The study also has some limitations. This was a cross-sectional study collecting two data variables from the same period. Thus, only the association between the two variables could be determined and the cause-and-effect relationship could not, in principle, be deduced. However, as breastfeeding is often experienced by women in their 20s and 30s and OA increases on aging, it can be speculated that breastfeeding affects the onset of OA. A sensitivity analysis was additionally conducted on the older participants aged ≥60 years, who had longer duration of breastfeeding and higher prevalence of degenerative OA, and because of the epidemiological structure that prevalence increases for those aged ≥ 50 years, the sensitivity analysis itself, which is limited to those aged ≥ 60 years, may also have limitations.
The data used in this study were responses from self-administered questionnaires, and there could be individual response errors due to the nature of the survey. Additionally, as the study participants were women aged ≥50 years, their memory of breastfeeding from decades ago might have been biased. The social atmosphere that encourages breastfeeding may cause a socially desirable response (SDR) bias in which the memory is biased or exaggerated as if they had breastfed even for women with no experience of breastfeeding or those with short-term breastfeeding, and this bias must be considered in the analysis of the results . However, in this survey, health behavior items such as smoking, alcohol consumption, physical activity, and breastfeeding were surveyed in a self-administered form, not in interview form, and the content of the questions was also written in a fact-oriented manner excluding value judgment. Therefore, it may be expected that SDR bias was minimized in the survey .
Individual differences in the subjective perception of joint pain may have also existed. Using the response in the survey, it was defined that “If the subject has felt the pain for 30 days or longer in the last 3 months, the person has joint pain.” This is a characteristic of studies utilizing the KNHANES database, and there is a limitation of not being able to reflect the various levels of pain intensity and frequency of the total population.

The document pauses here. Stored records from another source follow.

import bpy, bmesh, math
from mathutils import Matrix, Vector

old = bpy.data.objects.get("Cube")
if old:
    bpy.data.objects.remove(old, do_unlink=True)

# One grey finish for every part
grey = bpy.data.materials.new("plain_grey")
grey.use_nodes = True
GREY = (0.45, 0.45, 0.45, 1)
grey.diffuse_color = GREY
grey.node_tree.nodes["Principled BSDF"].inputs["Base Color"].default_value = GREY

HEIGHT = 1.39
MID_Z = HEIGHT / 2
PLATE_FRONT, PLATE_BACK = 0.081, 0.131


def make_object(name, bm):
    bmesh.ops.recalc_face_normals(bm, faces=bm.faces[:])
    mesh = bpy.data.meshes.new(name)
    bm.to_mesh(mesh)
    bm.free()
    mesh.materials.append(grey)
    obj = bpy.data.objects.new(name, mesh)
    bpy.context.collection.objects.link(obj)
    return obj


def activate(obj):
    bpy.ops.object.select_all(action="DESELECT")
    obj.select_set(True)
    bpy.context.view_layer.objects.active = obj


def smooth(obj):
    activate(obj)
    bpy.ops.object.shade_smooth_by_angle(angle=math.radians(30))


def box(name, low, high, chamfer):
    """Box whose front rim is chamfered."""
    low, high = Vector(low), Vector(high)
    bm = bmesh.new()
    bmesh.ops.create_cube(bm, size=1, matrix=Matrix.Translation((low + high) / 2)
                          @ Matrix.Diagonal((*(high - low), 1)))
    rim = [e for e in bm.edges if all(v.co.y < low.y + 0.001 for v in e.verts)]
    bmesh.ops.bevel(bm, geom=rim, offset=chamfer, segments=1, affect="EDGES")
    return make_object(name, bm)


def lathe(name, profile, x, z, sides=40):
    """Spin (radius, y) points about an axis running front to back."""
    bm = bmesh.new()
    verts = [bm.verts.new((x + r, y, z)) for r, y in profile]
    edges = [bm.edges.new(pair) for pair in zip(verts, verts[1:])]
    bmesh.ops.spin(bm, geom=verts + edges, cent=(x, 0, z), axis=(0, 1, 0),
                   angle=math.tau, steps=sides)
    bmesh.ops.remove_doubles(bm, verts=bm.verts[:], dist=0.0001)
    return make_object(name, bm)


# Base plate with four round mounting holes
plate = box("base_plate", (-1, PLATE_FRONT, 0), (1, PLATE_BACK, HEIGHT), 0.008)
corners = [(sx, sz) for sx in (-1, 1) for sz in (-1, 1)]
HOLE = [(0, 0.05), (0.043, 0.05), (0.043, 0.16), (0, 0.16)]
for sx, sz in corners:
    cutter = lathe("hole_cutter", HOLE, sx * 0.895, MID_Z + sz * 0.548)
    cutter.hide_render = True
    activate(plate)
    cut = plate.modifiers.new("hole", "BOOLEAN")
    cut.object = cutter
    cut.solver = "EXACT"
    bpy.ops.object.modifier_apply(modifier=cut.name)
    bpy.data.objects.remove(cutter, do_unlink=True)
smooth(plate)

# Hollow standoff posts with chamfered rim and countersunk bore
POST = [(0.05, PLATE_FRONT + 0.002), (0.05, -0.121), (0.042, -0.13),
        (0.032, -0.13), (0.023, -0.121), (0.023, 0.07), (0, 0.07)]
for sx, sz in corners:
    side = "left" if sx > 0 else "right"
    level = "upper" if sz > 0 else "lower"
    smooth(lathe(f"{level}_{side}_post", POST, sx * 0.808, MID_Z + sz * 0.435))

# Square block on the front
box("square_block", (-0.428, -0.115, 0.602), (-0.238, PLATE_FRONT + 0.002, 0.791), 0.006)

Despite the findings of this study, breastfeeding has species-specific superiority as a source of nutrients and immune factors that existing breastmilk substitutes cannot surpass, and it has the effect of formation of attachment between mother and infants and preventing long-term and short-term disease. Therefore, breastfeeding should not be excluded unconditionally as a result of this study, and additional research should be undertaken carefully in other cultures and races.